## Problem requirements:
Lift out all lines below that contain "True".

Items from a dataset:

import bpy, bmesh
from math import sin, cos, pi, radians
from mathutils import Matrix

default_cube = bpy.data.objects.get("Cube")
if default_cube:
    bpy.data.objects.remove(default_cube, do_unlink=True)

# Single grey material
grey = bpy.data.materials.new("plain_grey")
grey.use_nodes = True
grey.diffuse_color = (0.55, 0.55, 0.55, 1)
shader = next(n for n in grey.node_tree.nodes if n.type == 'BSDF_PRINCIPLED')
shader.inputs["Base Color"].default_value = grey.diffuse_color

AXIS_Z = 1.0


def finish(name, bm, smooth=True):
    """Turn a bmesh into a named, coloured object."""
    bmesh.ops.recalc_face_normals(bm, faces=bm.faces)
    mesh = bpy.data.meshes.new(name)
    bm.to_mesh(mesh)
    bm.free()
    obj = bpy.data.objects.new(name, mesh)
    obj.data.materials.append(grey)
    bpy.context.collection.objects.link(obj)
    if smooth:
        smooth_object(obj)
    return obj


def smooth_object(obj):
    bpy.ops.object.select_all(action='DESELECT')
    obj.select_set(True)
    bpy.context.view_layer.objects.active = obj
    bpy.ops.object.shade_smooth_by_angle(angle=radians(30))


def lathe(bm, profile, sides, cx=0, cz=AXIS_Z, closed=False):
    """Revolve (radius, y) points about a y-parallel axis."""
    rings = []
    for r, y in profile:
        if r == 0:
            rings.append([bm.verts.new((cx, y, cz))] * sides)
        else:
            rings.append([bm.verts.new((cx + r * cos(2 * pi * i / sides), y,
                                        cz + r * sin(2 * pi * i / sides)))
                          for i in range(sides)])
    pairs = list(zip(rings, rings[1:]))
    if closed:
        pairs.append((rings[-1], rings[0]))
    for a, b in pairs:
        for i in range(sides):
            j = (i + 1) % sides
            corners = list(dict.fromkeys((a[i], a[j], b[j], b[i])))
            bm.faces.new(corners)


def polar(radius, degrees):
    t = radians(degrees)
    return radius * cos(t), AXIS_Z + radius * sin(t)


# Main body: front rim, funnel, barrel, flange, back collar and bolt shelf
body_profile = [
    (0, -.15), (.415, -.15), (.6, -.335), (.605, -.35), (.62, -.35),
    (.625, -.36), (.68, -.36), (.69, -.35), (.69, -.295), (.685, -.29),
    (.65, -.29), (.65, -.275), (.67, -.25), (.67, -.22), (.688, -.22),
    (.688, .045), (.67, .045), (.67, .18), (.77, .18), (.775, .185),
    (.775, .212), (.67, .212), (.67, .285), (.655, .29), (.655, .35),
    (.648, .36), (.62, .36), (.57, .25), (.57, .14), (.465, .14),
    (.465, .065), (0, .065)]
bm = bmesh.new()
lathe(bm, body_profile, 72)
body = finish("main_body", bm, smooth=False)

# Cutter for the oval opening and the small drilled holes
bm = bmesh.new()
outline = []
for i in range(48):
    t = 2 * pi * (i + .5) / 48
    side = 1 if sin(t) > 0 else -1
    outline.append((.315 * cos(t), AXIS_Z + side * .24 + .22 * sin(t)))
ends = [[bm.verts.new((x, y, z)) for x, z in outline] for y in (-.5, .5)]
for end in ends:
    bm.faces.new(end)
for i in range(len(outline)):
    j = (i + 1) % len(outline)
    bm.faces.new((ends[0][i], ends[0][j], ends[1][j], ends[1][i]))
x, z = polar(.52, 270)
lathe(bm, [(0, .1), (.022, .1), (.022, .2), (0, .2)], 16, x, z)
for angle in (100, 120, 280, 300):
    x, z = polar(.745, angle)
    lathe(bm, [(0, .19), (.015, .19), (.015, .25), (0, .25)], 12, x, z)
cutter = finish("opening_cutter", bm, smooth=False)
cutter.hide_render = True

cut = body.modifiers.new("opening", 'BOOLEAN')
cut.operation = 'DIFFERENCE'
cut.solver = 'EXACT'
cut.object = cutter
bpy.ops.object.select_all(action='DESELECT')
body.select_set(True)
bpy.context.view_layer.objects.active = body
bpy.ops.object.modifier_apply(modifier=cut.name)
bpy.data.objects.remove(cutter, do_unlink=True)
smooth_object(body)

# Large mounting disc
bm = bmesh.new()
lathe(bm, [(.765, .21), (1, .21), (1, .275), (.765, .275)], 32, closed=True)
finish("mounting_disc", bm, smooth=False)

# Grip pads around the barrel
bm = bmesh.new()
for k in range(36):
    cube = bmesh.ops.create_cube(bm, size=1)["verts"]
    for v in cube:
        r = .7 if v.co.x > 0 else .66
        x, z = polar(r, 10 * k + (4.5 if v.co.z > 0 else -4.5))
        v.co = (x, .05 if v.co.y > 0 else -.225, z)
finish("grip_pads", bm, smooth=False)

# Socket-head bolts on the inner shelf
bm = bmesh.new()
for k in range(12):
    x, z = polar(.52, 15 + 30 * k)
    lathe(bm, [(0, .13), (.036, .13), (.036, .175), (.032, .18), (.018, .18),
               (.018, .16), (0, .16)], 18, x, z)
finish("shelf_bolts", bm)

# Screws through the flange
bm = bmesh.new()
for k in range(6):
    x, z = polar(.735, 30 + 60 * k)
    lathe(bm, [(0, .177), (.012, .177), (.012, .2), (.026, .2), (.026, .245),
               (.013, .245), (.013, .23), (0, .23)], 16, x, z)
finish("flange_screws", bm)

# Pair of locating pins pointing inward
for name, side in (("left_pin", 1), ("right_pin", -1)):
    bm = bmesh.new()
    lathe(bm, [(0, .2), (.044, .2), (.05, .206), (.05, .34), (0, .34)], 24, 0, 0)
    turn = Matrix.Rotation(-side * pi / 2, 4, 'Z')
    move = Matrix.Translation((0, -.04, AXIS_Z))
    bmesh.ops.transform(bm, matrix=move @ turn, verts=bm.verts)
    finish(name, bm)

## Response:
    bpy.data.objects.remove(default_cube, do_unlink=True)
grey.use_nodes = True
def finish(name, bm, smooth=True):
    obj.select_set(True)
cutter.hide_render = True
body.select_set(True)
bpy.data.objects.remove(cutter, do_unlink=True)
lathe(bm, [(.765, .21), (1, .21), (1, .275), (.765, .275)], 32, closed=True)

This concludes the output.